■ **Exercise requirements**
Among the entries below, find each line holding "axis" and return it.

Data excerpts Start Marker

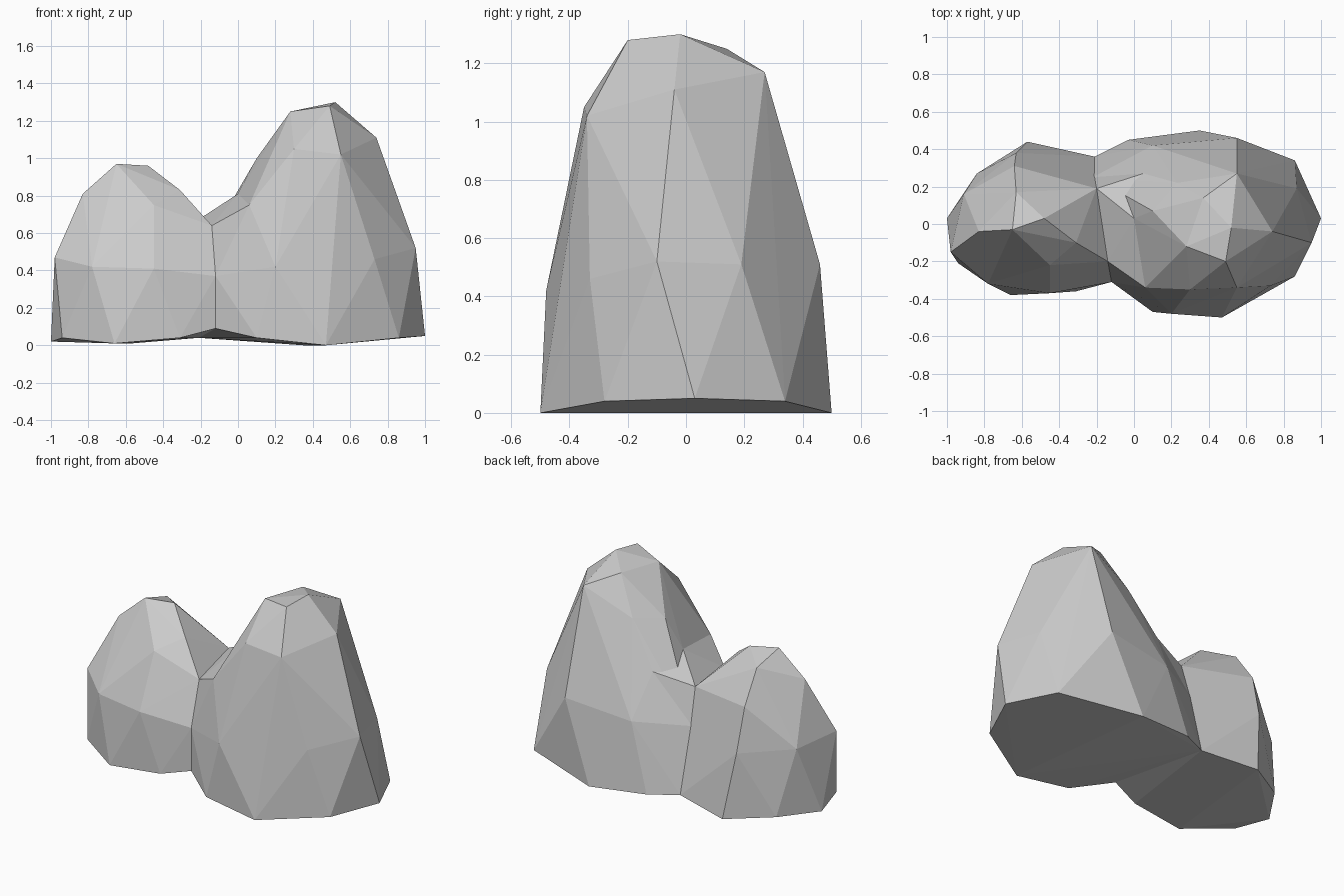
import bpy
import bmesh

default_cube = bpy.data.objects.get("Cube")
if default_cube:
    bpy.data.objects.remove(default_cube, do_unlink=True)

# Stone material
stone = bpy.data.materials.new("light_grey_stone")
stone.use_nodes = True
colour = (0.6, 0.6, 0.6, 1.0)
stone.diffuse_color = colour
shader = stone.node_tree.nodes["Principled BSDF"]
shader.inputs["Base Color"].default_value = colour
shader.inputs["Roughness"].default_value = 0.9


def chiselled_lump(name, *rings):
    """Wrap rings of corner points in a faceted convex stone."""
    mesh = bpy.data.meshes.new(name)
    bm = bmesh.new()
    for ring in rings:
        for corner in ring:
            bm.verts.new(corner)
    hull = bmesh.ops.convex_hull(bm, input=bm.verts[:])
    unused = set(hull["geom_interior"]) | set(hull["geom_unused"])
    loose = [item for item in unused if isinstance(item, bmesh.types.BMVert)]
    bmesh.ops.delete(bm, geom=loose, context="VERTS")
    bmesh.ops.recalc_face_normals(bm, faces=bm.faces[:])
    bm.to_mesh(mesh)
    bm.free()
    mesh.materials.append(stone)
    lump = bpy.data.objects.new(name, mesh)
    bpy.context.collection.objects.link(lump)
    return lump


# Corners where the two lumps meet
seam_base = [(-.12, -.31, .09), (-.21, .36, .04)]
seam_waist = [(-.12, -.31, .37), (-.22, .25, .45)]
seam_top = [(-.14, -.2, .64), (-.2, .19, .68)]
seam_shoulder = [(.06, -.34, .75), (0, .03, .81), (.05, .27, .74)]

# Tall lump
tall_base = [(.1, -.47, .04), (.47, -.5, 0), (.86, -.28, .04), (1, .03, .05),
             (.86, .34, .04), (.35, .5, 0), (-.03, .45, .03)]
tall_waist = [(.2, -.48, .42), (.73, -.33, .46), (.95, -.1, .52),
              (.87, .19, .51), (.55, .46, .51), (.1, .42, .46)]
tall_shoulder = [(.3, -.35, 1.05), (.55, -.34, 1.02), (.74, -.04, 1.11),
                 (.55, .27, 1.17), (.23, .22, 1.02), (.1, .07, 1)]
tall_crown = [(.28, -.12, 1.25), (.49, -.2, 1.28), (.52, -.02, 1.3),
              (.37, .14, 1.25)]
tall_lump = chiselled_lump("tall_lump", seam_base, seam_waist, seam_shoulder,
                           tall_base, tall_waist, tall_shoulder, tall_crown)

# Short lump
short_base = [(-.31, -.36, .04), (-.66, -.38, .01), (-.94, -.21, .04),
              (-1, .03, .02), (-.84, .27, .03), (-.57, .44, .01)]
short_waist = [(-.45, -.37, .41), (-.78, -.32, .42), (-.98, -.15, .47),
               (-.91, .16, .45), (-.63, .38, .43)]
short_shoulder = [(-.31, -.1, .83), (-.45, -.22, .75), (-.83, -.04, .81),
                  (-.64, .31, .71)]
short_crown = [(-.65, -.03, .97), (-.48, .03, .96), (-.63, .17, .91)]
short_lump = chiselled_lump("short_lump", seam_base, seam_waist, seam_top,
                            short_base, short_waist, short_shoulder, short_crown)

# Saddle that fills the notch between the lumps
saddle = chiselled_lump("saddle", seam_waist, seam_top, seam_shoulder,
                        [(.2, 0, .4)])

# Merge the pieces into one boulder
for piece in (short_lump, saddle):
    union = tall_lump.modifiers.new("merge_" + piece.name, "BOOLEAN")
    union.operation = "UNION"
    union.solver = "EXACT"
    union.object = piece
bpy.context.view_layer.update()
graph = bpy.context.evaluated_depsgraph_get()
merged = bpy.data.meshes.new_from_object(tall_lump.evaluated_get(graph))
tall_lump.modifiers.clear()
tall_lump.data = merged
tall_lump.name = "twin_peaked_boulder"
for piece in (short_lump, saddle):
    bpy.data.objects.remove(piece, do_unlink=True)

Data excerpts End Marker
Data excerpts Start Marker

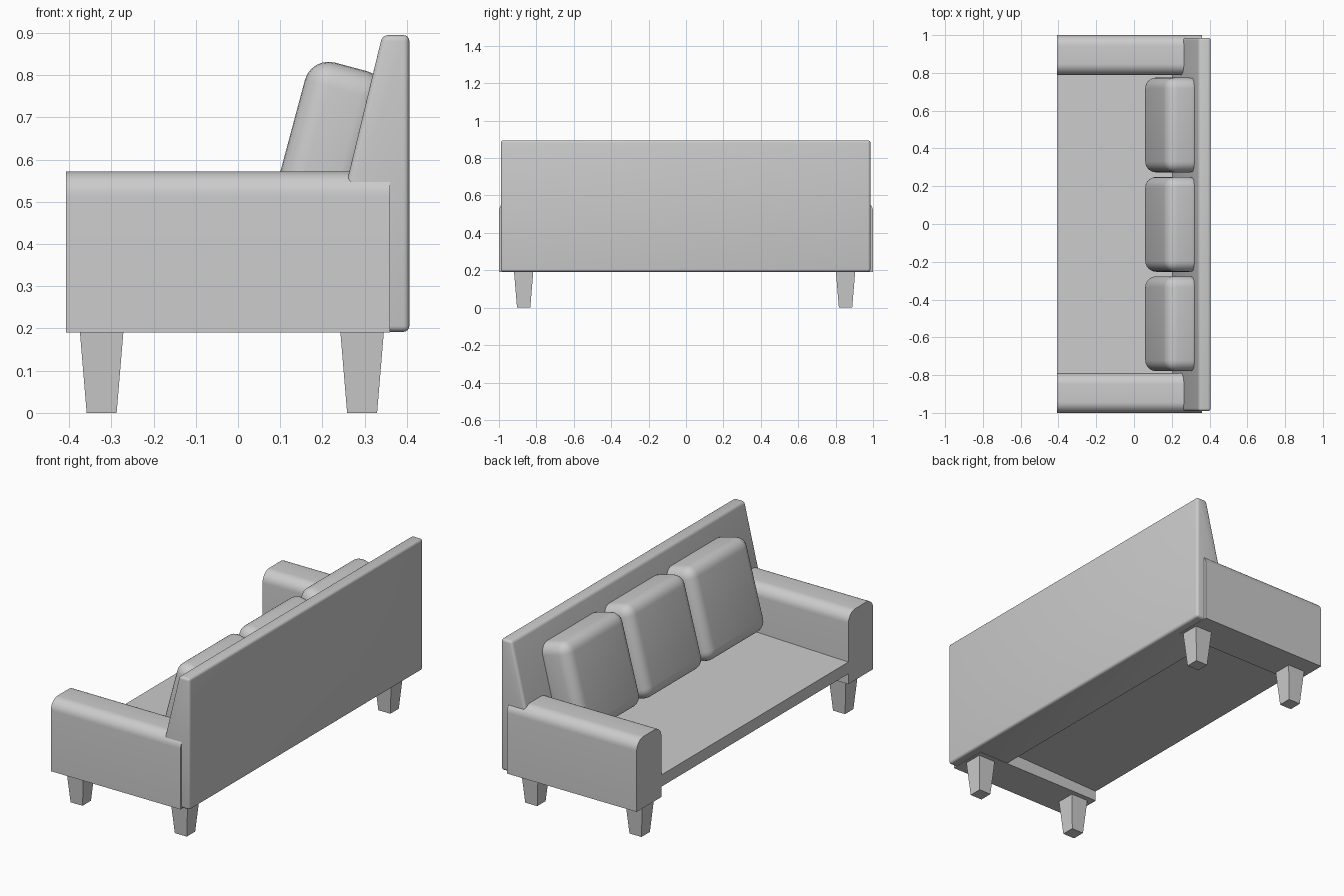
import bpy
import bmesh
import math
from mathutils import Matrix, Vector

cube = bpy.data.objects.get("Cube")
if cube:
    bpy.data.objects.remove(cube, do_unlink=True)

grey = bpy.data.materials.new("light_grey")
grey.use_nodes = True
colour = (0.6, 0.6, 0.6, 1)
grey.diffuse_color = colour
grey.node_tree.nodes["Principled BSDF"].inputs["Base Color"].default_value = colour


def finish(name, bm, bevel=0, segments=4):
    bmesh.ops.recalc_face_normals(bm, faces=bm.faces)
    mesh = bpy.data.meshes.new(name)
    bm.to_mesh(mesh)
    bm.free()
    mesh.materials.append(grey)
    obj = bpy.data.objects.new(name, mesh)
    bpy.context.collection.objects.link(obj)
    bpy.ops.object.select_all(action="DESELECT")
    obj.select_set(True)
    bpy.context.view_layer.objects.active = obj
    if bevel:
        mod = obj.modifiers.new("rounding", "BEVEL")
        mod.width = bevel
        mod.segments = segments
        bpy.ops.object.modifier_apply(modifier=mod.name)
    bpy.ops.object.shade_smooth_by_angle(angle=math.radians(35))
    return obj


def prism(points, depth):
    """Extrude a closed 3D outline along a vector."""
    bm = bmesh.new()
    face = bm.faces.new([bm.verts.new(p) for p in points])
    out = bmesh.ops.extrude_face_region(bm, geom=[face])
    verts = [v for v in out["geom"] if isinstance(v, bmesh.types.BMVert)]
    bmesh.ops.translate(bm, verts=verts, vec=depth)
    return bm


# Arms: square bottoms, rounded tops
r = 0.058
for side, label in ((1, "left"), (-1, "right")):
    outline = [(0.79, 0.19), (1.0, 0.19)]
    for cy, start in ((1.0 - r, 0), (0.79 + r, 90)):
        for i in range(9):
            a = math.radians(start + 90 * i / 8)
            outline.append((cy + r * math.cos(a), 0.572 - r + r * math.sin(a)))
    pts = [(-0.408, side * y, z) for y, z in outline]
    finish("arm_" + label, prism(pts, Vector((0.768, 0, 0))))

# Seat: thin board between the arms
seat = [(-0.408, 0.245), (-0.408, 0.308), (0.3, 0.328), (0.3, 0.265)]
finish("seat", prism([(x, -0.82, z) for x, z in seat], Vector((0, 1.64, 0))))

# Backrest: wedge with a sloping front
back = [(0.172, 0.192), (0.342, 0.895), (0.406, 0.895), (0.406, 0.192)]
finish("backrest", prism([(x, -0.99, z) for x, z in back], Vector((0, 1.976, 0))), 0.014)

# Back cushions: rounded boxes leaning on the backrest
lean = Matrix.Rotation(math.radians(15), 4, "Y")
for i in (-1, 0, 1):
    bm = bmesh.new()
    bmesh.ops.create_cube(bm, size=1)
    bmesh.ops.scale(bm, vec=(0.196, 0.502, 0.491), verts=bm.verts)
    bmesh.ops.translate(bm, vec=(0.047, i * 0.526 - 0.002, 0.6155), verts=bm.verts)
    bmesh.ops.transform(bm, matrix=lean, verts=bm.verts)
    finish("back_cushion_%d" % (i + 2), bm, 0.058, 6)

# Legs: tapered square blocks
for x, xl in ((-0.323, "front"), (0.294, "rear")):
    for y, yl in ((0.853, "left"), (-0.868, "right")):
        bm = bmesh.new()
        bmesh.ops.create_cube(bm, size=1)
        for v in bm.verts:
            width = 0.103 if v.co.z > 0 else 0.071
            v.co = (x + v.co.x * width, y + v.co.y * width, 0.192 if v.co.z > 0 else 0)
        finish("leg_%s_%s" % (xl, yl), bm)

Data excerpts End Marker
Data excerpts Start Marker

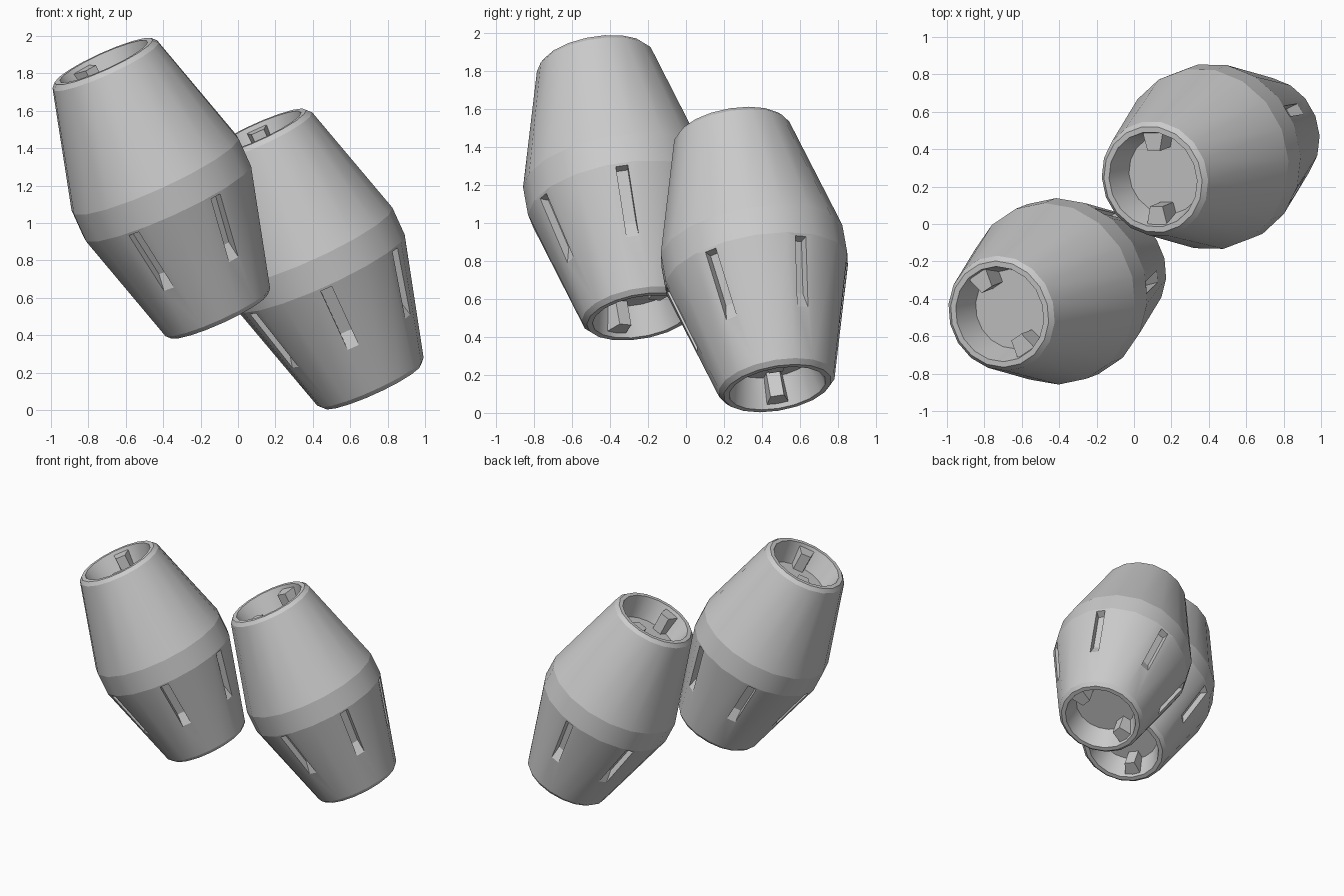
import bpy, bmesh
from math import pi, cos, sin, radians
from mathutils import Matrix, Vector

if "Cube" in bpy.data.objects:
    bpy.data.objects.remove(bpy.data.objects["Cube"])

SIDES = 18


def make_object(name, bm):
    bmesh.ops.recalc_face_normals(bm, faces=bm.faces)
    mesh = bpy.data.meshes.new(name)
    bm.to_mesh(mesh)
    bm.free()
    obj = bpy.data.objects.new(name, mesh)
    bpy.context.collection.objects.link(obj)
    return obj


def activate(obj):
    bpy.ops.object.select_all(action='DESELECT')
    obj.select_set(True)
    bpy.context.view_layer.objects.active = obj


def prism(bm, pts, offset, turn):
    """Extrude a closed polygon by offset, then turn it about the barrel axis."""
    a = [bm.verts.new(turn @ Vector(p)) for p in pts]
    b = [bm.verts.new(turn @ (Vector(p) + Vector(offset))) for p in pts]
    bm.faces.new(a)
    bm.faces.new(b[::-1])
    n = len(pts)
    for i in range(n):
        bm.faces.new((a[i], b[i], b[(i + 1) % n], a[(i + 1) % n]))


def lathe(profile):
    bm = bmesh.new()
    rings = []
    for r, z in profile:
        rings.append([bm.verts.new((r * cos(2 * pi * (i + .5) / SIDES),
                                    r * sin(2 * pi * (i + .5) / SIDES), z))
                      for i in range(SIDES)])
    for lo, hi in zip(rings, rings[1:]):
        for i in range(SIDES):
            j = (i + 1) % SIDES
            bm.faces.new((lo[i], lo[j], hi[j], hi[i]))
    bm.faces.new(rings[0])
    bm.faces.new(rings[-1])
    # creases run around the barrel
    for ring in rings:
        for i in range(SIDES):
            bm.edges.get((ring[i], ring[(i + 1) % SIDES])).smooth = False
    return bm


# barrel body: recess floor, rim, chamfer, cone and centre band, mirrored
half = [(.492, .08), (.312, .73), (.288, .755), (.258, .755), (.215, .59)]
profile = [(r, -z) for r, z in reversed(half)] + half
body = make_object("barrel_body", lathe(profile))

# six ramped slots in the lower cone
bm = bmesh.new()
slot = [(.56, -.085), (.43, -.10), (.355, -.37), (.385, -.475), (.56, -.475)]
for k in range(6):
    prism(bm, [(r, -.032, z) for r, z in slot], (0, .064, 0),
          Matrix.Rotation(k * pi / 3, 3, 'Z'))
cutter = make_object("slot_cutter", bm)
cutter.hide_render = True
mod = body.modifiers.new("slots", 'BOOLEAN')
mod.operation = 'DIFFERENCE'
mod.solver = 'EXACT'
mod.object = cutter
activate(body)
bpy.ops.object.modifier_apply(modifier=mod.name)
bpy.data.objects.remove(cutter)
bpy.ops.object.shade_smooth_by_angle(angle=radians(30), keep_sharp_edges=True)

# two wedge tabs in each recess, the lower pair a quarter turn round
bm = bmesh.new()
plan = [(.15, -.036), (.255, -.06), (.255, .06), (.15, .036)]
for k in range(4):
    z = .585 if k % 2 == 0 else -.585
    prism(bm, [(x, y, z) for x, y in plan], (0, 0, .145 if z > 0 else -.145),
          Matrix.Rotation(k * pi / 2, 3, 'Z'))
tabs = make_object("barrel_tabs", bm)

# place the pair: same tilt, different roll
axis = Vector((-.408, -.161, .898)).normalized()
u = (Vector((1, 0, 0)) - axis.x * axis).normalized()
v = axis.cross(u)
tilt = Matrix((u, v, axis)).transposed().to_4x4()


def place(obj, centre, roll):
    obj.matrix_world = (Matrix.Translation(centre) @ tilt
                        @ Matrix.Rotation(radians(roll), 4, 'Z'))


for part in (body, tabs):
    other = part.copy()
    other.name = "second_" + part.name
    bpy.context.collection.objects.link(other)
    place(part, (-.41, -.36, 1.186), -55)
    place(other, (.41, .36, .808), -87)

Data excerpts End Marker

■ **Answer below**
    """Extrude a closed polygon by offset, then turn it about the barrel axis."""
axis = Vector((-.408, -.161, .898)).normalized()
u = (Vector((1, 0, 0)) - axis.x * axis).normalized()
v = axis.cross(u)
tilt = Matrix((u, v, axis)).transposed().to_4x4()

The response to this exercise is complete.